### ACTION ITEM:
A faithful copy of every record is needed here. Images must not appear in it.

Document images with source code
***

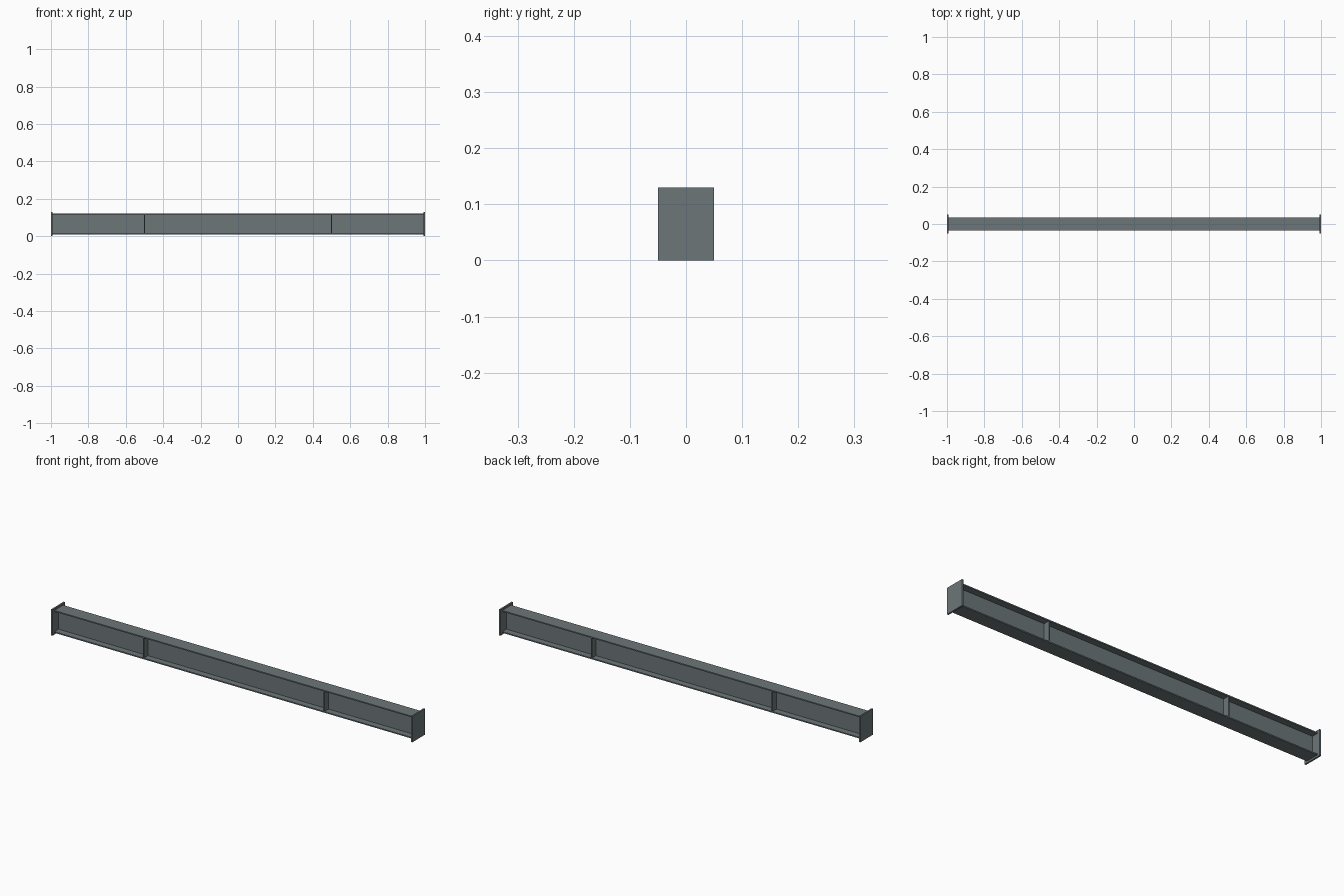
import bpy

cube = bpy.data.objects.get("Cube")
if cube:
    bpy.data.objects.remove(cube, do_unlink=True)

# Painted steel
steel = bpy.data.materials.new("grey_steel")
steel.use_nodes = True
colour = (0.15, 0.18, 0.19, 1)
steel.diffuse_color = colour
steel.node_tree.nodes["Principled BSDF"].inputs["Base Color"].default_value = colour

HEIGHT = 0.13            # end plate height
PLATE = 0.008            # end plate thickness
BOTTOM, TOP = 0.009, 0.121
FLANGE = 0.006           # flange thickness
WEB = 0.005              # web thickness
WIDTH = 0.07             # flange width
INNER = 1 - PLATE
MID = HEIGHT / 2


def finish(name, verts, faces):
    mesh = bpy.data.meshes.new(name)
    mesh.from_pydata(verts, [], faces)
    mesh.materials.append(steel)
    obj = bpy.data.objects.new(name, mesh)
    bpy.context.collection.objects.link(obj)
    return obj


def extrude_x(name, profile, x0, x1):
    """Sweep a counter-clockwise (y, z) profile along x."""
    n = len(profile)
    verts = [(x, y, z) for x in (x0, x1) for y, z in profile]
    faces = [(i, (i + 1) % n, n + (i + 1) % n, n + i) for i in range(n)]
    faces = [f[::-1] for f in faces]
    faces += [tuple(range(n))[::-1], tuple(range(n, 2 * n))]
    obj = finish(name, verts, faces)
    obj.data.validate()
    import bmesh
    bm = bmesh.new()
    bm.from_mesh(obj.data)
    bmesh.ops.recalc_face_normals(bm, faces=bm.faces)
    bm.to_mesh(obj.data)
    bm.free()
    return obj


def rect(y0, y1, z0, z1):
    return [(y0, z0), (y1, z0), (y1, z1), (y0, z1)]


# I-section beam
w, t = WIDTH / 2, WEB / 2
lo, hi = BOTTOM + FLANGE, TOP - FLANGE
right = [(w, BOTTOM), (w, lo), (t, lo), (t, hi), (w, hi), (w, TOP)]
left = [(-y, z) for y, z in reversed(right)]
extrude_x("beam", right + left, -INNER, INNER)

# End plates and web stiffeners
for side, s in (("right", -1), ("left", 1)):
    extrude_x(f"end_plate_{side}", rect(-0.05, 0.05, 0, HEIGHT), *sorted((s * INNER, s)))
    for face, d in (("front", -1), ("back", 1)):
        y0, y1 = sorted((d * t, d * (w - 0.001)))
        extrude_x(f"stiffener_{side}_{face}", rect(y0, y1, lo, hi), s * 0.5 - 0.003, s * 0.5 + 0.003)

***

### SOLUTION TO THE PROBLEM:
import bpy

cube = bpy.data.objects.get("Cube")
if cube:
    bpy.data.objects.remove(cube, do_unlink=True)

# Painted steel
steel = bpy.data.materials.new("grey_steel")
steel.use_nodes = True
colour = (0.15, 0.18, 0.19, 1)
steel.diffuse_color = colour
steel.node_tree.nodes["Principled BSDF"].inputs["Base Color"].default_value = colour

HEIGHT = 0.13            # end plate height
PLATE = 0.008            # end plate thickness
BOTTOM, TOP = 0.009, 0.121
FLANGE = 0.006           # flange thickness
WEB = 0.005              # web thickness
WIDTH = 0.07             # flange width
INNER = 1 - PLATE
MID = HEIGHT / 2


def finish(name, verts, faces):
    mesh = bpy.data.meshes.new(name)
    mesh.from_pydata(verts, [], faces)
    mesh.materials.append(steel)
    obj = bpy.data.objects.new(name, mesh)
    bpy.context.collection.objects.link(obj)
    return obj


def extrude_x(name, profile, x0, x1):
    """Sweep a counter-clockwise (y, z) profile along x."""
    n = len(profile)
    verts = [(x, y, z) for x in (x0, x1) for y, z in profile]
    faces = [(i, (i + 1) % n, n + (i + 1) % n, n + i) for i in range(n)]
    faces = [f[::-1] for f in faces]
    faces += [tuple(range(n))[::-1], tuple(range(n, 2 * n))]
    obj = finish(name, verts, faces)
    obj.data.validate()
    import bmesh
    bm = bmesh.new()
    bm.from_mesh(obj.data)
    bmesh.ops.recalc_face_normals(bm, faces=bm.faces)
    bm.to_mesh(obj.data)
    bm.free()
    return obj


def rect(y0, y1, z0, z1):
    return [(y0, z0), (y1, z0), (y1, z1), (y0, z1)]


# I-section beam
w, t = WIDTH / 2, WEB / 2
lo, hi = BOTTOM + FLANGE, TOP - FLANGE
right = [(w, BOTTOM), (w, lo), (t, lo), (t, hi), (w, hi), (w, TOP)]
left = [(-y, z) for y, z in reversed(right)]
extrude_x("beam", right + left, -INNER, INNER)

# End plates and web stiffeners
for side, s in (("right", -1), ("left", 1)):
    extrude_x(f"end_plate_{side}", rect(-0.05, 0.05, 0, HEIGHT), *sorted((s * INNER, s)))
    for face, d in (("front", -1), ("back", 1)):
        y0, y1 = sorted((d * t, d * (w - 0.001)))
        extrude_x(f"stiffener_{side}_{face}", rect(y0, y1, lo, hi), s * 0.5 - 0.003, s * 0.5 + 0.003)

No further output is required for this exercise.